§ **Task description**
Once the line with "bpy.ops.object.modifier_apply(modifier=mod.name)" is found in the entries below, repeat it and each following line exactly, up to and including the line with "hole.data.materials.append(grey)". Add no other lines.

-=-=-=-=-

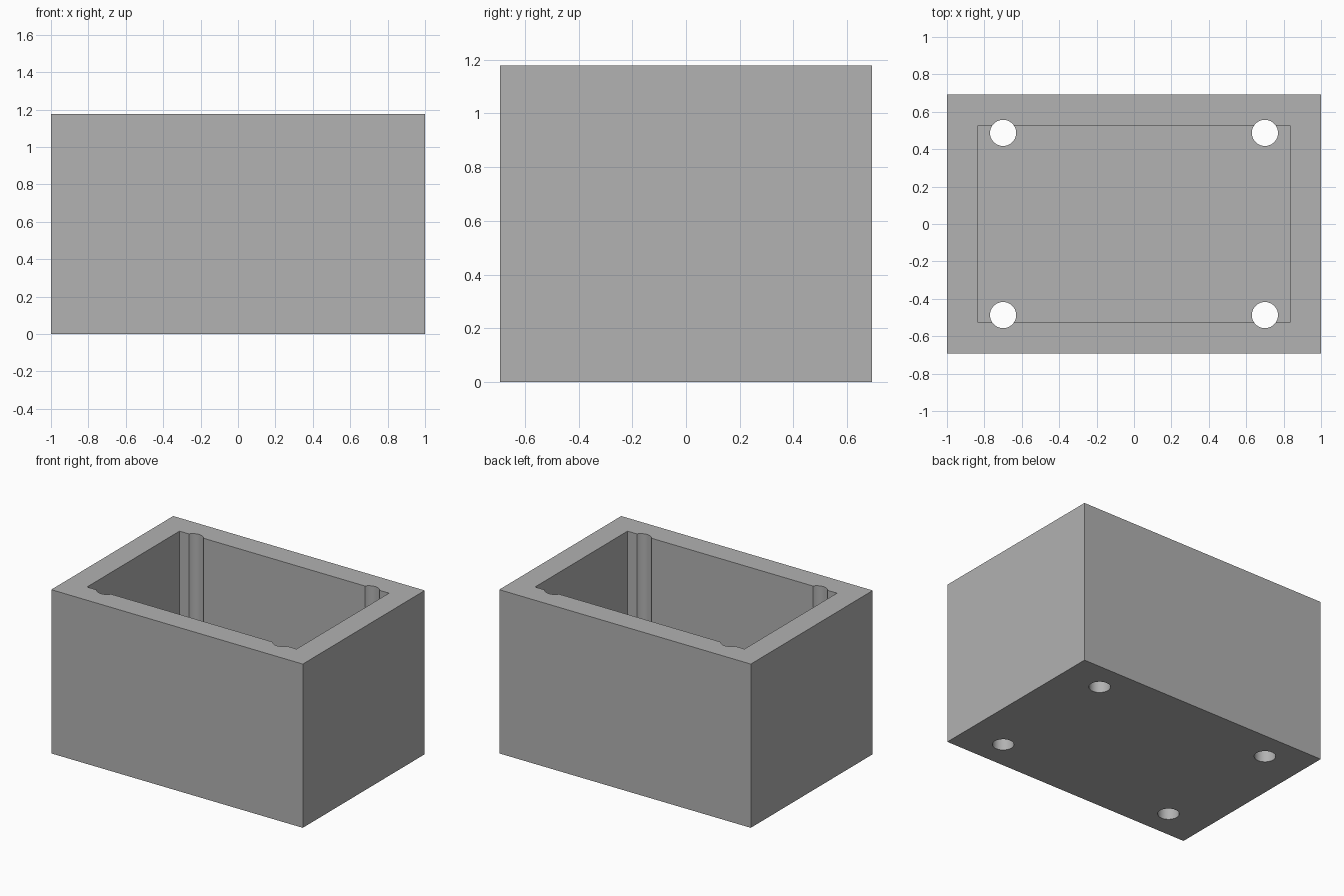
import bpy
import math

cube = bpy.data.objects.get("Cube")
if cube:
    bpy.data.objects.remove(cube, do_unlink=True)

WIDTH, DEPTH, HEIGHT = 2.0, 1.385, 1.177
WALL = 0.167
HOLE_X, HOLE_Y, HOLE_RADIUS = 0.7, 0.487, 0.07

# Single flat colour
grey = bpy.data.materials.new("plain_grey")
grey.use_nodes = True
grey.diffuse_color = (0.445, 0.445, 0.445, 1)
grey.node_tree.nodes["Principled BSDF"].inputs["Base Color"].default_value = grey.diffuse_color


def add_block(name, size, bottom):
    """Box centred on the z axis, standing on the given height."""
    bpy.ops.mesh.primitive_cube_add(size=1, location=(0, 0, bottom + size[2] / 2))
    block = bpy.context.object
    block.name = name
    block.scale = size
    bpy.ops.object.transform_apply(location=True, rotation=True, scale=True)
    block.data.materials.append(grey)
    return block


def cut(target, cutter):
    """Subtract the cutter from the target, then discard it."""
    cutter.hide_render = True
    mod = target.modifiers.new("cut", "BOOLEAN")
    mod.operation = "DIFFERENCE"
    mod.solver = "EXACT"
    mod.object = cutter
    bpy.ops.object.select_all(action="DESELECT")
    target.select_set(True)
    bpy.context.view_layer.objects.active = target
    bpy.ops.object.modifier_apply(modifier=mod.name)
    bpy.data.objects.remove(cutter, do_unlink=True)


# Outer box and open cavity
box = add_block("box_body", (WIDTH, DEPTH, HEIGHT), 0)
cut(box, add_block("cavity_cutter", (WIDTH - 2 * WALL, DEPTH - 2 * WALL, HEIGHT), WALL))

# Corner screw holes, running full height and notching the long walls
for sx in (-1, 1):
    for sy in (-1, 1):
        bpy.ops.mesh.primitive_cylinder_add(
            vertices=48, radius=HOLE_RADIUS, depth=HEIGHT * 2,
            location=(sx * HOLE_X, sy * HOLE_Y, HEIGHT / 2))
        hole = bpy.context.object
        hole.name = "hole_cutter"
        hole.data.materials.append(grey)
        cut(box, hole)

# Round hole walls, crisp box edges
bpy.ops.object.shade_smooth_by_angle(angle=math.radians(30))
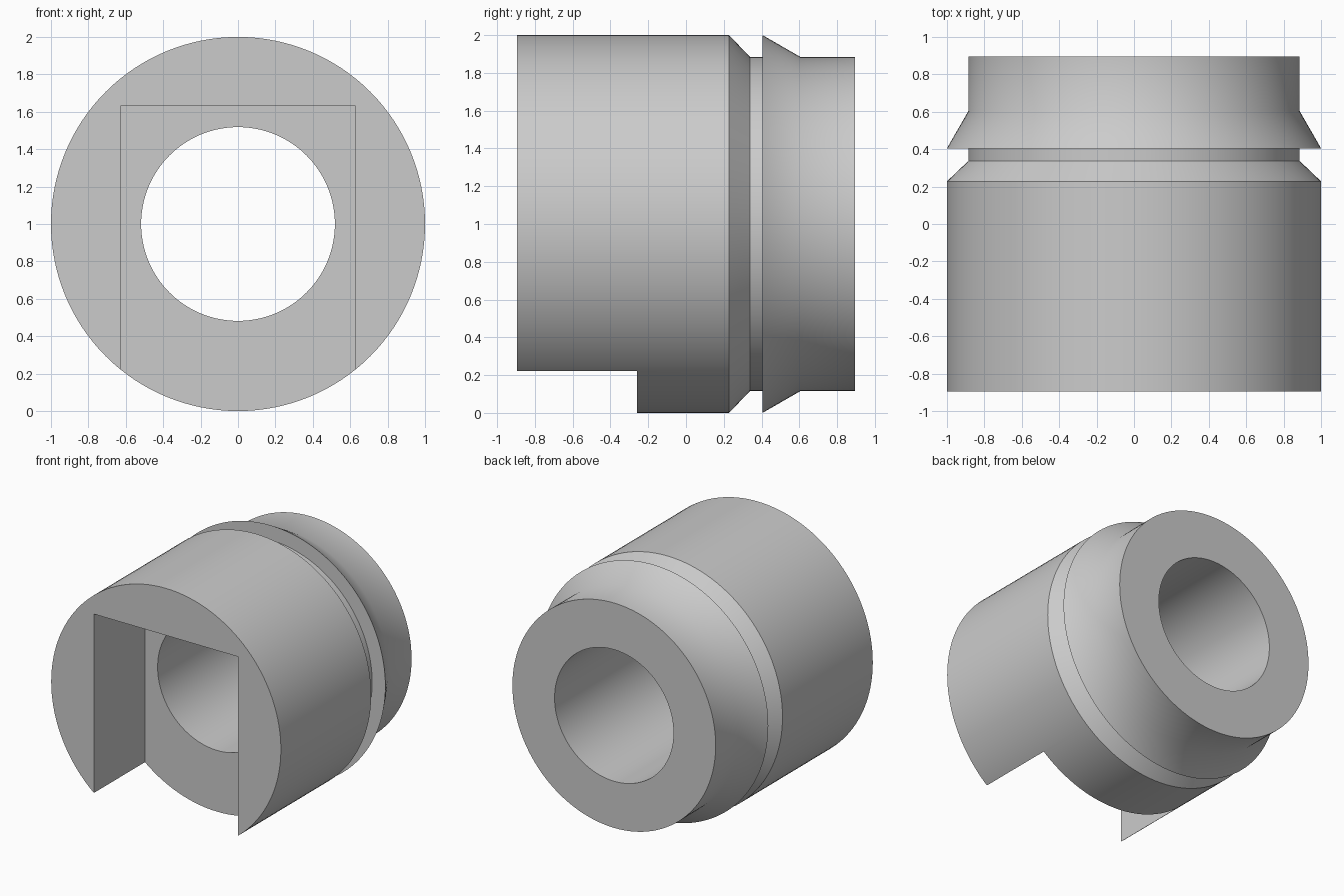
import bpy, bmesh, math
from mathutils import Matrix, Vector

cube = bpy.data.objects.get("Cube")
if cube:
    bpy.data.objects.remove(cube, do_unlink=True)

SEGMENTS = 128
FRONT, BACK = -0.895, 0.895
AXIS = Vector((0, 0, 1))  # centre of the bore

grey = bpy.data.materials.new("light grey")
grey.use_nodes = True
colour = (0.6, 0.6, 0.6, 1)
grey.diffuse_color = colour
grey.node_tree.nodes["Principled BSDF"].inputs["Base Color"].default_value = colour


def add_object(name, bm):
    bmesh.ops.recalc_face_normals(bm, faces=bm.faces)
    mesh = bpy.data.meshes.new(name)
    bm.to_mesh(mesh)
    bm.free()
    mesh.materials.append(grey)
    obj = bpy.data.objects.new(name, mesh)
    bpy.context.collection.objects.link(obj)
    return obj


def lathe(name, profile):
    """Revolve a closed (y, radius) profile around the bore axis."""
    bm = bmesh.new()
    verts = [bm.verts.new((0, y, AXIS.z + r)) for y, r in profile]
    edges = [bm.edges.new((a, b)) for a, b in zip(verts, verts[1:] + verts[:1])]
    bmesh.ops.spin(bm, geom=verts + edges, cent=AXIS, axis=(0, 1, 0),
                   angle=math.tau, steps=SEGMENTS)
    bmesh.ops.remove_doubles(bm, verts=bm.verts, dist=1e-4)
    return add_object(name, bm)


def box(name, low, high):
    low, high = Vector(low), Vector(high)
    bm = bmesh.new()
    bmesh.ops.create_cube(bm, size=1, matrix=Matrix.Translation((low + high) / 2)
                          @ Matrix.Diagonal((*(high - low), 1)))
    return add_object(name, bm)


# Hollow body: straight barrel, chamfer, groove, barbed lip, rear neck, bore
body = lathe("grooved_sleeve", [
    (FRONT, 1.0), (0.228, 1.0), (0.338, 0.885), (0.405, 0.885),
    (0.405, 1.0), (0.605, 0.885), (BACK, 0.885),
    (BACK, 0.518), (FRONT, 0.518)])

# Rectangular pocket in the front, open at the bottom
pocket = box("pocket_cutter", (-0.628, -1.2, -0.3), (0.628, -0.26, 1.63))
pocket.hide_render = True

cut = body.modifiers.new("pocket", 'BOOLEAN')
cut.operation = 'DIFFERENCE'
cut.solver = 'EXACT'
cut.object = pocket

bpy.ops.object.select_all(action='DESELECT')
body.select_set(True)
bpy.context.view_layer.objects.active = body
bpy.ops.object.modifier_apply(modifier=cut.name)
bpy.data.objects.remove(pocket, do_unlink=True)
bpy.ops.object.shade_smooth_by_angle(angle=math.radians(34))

-=-=-=-=-

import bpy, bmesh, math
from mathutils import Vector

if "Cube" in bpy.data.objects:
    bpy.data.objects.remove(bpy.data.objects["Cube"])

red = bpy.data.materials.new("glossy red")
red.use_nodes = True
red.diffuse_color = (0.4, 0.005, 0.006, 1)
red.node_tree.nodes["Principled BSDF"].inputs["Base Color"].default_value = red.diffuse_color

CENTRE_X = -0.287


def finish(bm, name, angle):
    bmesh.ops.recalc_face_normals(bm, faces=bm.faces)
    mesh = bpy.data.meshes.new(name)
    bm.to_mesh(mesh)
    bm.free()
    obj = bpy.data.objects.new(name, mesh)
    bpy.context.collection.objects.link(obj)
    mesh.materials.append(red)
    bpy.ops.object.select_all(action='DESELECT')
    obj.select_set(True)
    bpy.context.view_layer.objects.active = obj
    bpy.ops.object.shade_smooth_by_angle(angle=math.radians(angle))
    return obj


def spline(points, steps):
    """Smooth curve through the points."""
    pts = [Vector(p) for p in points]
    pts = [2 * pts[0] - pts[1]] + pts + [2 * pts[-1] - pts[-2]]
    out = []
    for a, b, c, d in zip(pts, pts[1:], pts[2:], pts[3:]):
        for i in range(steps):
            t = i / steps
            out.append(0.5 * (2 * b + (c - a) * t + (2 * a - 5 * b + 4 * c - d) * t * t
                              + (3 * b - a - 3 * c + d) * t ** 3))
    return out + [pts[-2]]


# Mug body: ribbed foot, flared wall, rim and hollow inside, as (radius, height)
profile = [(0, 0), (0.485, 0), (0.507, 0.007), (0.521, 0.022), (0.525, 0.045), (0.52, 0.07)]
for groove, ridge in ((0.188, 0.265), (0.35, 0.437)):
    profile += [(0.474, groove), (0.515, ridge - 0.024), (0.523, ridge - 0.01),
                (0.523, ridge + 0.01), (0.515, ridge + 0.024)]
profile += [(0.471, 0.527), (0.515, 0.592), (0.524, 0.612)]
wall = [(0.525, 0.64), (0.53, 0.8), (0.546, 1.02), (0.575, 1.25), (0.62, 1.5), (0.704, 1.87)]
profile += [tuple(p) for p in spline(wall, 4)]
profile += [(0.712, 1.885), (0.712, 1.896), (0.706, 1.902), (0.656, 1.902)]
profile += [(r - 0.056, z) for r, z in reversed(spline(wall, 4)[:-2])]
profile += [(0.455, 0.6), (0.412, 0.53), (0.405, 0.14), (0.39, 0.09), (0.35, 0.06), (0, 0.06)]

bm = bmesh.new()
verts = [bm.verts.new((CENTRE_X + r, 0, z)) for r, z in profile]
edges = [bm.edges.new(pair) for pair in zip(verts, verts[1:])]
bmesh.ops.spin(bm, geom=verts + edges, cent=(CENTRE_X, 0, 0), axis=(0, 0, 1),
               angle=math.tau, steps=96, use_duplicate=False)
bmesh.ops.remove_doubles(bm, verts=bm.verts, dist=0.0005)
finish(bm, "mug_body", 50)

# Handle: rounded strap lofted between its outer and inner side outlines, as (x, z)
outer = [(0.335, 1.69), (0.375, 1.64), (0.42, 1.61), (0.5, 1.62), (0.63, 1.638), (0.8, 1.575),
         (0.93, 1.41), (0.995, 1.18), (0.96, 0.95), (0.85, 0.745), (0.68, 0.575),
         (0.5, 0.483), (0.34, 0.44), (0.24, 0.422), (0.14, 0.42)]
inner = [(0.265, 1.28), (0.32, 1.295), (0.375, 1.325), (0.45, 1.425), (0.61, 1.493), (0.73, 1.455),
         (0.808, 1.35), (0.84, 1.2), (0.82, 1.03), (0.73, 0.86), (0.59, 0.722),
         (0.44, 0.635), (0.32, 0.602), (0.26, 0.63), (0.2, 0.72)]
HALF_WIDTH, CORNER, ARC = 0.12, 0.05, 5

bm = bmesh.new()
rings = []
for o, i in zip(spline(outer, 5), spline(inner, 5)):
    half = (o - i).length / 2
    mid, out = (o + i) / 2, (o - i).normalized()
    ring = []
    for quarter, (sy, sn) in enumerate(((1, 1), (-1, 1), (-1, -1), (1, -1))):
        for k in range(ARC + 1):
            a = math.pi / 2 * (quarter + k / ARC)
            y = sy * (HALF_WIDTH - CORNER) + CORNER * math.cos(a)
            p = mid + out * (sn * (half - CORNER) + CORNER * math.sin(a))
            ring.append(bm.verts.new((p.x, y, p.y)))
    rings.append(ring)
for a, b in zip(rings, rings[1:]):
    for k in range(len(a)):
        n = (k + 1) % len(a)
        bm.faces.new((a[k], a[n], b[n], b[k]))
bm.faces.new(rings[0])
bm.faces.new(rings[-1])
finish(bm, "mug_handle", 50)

-=-=-=-=-

§ **Finished exercise**
    bpy.ops.object.modifier_apply(modifier=mod.name)
    bpy.data.objects.remove(cutter, do_unlink=True)


# Outer box and open cavity
box = add_block("box_body", (WIDTH, DEPTH, HEIGHT), 0)
cut(box, add_block("cavity_cutter", (WIDTH - 2 * WALL, DEPTH - 2 * WALL, HEIGHT), WALL))

# Corner screw holes, running full height and notching the long walls
for sx in (-1, 1):
    for sy in (-1, 1):
        bpy.ops.mesh.primitive_cylinder_add(
            vertices=48, radius=HOLE_RADIUS, depth=HEIGHT * 2,
            location=(sx * HOLE_X, sy * HOLE_Y, HEIGHT / 2))
        hole = bpy.context.object
        hole.name = "hole_cutter"
        hole.data.materials.append(grey)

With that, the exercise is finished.